== Task goal ==
Retype all of the records precisely.

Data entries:

- - - -

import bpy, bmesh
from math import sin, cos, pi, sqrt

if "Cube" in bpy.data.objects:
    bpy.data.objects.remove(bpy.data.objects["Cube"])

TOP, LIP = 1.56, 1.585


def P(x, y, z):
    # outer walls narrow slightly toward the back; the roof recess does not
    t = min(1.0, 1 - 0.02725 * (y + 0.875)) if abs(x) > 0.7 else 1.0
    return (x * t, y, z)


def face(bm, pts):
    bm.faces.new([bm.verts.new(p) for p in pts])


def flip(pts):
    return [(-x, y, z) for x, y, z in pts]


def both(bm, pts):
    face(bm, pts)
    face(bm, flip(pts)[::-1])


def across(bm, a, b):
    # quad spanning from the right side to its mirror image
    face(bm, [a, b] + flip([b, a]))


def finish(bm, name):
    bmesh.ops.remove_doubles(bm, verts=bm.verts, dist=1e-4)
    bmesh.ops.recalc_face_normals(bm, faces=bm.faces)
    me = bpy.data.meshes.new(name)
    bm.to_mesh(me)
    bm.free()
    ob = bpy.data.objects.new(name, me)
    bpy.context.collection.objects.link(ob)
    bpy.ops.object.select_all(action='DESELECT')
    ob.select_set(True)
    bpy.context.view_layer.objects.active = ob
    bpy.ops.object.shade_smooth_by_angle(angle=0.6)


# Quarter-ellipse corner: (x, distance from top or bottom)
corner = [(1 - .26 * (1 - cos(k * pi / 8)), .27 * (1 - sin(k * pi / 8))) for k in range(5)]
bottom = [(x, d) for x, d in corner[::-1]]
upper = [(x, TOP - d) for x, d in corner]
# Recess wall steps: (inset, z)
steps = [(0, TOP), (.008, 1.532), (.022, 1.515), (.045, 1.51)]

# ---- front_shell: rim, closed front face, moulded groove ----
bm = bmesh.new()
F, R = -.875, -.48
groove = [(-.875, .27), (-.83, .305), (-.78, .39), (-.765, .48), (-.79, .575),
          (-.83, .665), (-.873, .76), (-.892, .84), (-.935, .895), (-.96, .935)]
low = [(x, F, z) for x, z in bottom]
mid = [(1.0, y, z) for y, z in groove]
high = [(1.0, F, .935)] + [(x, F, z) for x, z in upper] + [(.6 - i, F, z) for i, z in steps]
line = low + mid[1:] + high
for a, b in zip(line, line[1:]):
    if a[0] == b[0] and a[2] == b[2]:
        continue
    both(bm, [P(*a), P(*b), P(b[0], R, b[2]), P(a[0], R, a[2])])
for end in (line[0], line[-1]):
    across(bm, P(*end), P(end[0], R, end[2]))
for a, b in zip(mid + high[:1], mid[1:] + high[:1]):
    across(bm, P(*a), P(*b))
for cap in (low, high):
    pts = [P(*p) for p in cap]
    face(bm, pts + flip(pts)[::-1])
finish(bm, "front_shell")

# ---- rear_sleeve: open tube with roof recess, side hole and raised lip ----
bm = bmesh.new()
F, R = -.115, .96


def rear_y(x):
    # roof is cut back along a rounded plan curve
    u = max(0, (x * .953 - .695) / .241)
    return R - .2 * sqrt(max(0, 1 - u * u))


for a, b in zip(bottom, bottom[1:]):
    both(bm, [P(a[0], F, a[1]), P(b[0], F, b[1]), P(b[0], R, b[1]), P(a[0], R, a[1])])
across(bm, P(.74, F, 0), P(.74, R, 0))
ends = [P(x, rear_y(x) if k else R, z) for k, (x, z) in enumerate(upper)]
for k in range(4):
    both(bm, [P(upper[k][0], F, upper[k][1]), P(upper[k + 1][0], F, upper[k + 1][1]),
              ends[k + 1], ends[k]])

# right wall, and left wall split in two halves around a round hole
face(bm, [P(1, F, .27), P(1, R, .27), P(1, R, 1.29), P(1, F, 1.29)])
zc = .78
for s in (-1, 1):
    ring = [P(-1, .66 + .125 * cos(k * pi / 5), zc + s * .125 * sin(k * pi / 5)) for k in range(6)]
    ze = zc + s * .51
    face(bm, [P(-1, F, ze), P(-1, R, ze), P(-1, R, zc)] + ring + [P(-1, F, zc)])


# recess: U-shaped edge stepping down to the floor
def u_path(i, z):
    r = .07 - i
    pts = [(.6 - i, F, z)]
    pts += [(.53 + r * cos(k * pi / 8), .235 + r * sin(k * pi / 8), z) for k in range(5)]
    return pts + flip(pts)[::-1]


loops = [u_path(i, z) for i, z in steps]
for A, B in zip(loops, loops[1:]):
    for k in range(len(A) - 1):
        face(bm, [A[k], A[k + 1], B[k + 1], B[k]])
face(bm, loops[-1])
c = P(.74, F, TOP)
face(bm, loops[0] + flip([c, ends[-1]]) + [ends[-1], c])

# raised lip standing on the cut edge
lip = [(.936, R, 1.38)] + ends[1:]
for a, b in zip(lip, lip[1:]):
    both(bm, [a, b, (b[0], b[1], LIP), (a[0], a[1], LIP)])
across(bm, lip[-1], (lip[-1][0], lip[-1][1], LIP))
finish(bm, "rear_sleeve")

- - - -

== Written solution ==
import bpy, bmesh
from math import sin, cos, pi, sqrt

if "Cube" in bpy.data.objects:
    bpy.data.objects.remove(bpy.data.objects["Cube"])

TOP, LIP = 1.56, 1.585


def P(x, y, z):
    # outer walls narrow slightly toward the back; the roof recess does not
    t = min(1.0, 1 - 0.02725 * (y + 0.875)) if abs(x) > 0.7 else 1.0
    return (x * t, y, z)


def face(bm, pts):
    bm.faces.new([bm.verts.new(p) for p in pts])


def flip(pts):
    return [(-x, y, z) for x, y, z in pts]


def both(bm, pts):
    face(bm, pts)
    face(bm, flip(pts)[::-1])


def across(bm, a, b):
    # quad spanning from the right side to its mirror image
    face(bm, [a, b] + flip([b, a]))


def finish(bm, name):
    bmesh.ops.remove_doubles(bm, verts=bm.verts, dist=1e-4)
    bmesh.ops.recalc_face_normals(bm, faces=bm.faces)
    me = bpy.data.meshes.new(name)
    bm.to_mesh(me)
    bm.free()
    ob = bpy.data.objects.new(name, me)
    bpy.context.collection.objects.link(ob)
    bpy.ops.object.select_all(action='DESELECT')
    ob.select_set(True)
    bpy.context.view_layer.objects.active = ob
    bpy.ops.object.shade_smooth_by_angle(angle=0.6)


# Quarter-ellipse corner: (x, distance from top or bottom)
corner = [(1 - .26 * (1 - cos(k * pi / 8)), .27 * (1 - sin(k * pi / 8))) for k in range(5)]
bottom = [(x, d) for x, d in corner[::-1]]
upper = [(x, TOP - d) for x, d in corner]
# Recess wall steps: (inset, z)
steps = [(0, TOP), (.008, 1.532), (.022, 1.515), (.045, 1.51)]

# ---- front_shell: rim, closed front face, moulded groove ----
bm = bmesh.new()
F, R = -.875, -.48
groove = [(-.875, .27), (-.83, .305), (-.78, .39), (-.765, .48), (-.79, .575),
          (-.83, .665), (-.873, .76), (-.892, .84), (-.935, .895), (-.96, .935)]
low = [(x, F, z) for x, z in bottom]
mid = [(1.0, y, z) for y, z in groove]
high = [(1.0, F, .935)] + [(x, F, z) for x, z in upper] + [(.6 - i, F, z) for i, z in steps]
line = low + mid[1:] + high
for a, b in zip(line, line[1:]):
    if a[0] == b[0] and a[2] == b[2]:
        continue
    both(bm, [P(*a), P(*b), P(b[0], R, b[2]), P(a[0], R, a[2])])
for end in (line[0], line[-1]):
    across(bm, P(*end), P(end[0], R, end[2]))
for a, b in zip(mid + high[:1], mid[1:] + high[:1]):
    across(bm, P(*a), P(*b))
for cap in (low, high):
    pts = [P(*p) for p in cap]
    face(bm, pts + flip(pts)[::-1])
finish(bm, "front_shell")

# ---- rear_sleeve: open tube with roof recess, side hole and raised lip ----
bm = bmesh.new()
F, R = -.115, .96


def rear_y(x):
    # roof is cut back along a rounded plan curve
    u = max(0, (x * .953 - .695) / .241)
    return R - .2 * sqrt(max(0, 1 - u * u))


for a, b in zip(bottom, bottom[1:]):
    both(bm, [P(a[0], F, a[1]), P(b[0], F, b[1]), P(b[0], R, b[1]), P(a[0], R, a[1])])
across(bm, P(.74, F, 0), P(.74, R, 0))
ends = [P(x, rear_y(x) if k else R, z) for k, (x, z) in enumerate(upper)]
for k in range(4):
    both(bm, [P(upper[k][0], F, upper[k][1]), P(upper[k + 1][0], F, upper[k + 1][1]),
              ends[k + 1], ends[k]])

# right wall, and left wall split in two halves around a round hole
face(bm, [P(1, F, .27), P(1, R, .27), P(1, R, 1.29), P(1, F, 1.29)])
zc = .78
for s in (-1, 1):
    ring = [P(-1, .66 + .125 * cos(k * pi / 5), zc + s * .125 * sin(k * pi / 5)) for k in range(6)]
    ze = zc + s * .51
    face(bm, [P(-1, F, ze), P(-1, R, ze), P(-1, R, zc)] + ring + [P(-1, F, zc)])


# recess: U-shaped edge stepping down to the floor
def u_path(i, z):
    r = .07 - i
    pts = [(.6 - i, F, z)]
    pts += [(.53 + r * cos(k * pi / 8), .235 + r * sin(k * pi / 8), z) for k in range(5)]
    return pts + flip(pts)[::-1]


loops = [u_path(i, z) for i, z in steps]
for A, B in zip(loops, loops[1:]):
    for k in range(len(A) - 1):
        face(bm, [A[k], A[k + 1], B[k + 1], B[k]])
face(bm, loops[-1])
c = P(.74, F, TOP)
face(bm, loops[0] + flip([c, ends[-1]]) + [ends[-1], c])

# raised lip standing on the cut edge
lip = [(.936, R, 1.38)] + ends[1:]
for a, b in zip(lip, lip[1:]):
    both(bm, [a, b, (b[0], b[1], LIP), (a[0], a[1], LIP)])
across(bm, lip[-1], (lip[-1][0], lip[-1][1], LIP))
finish(bm, "rear_sleeve")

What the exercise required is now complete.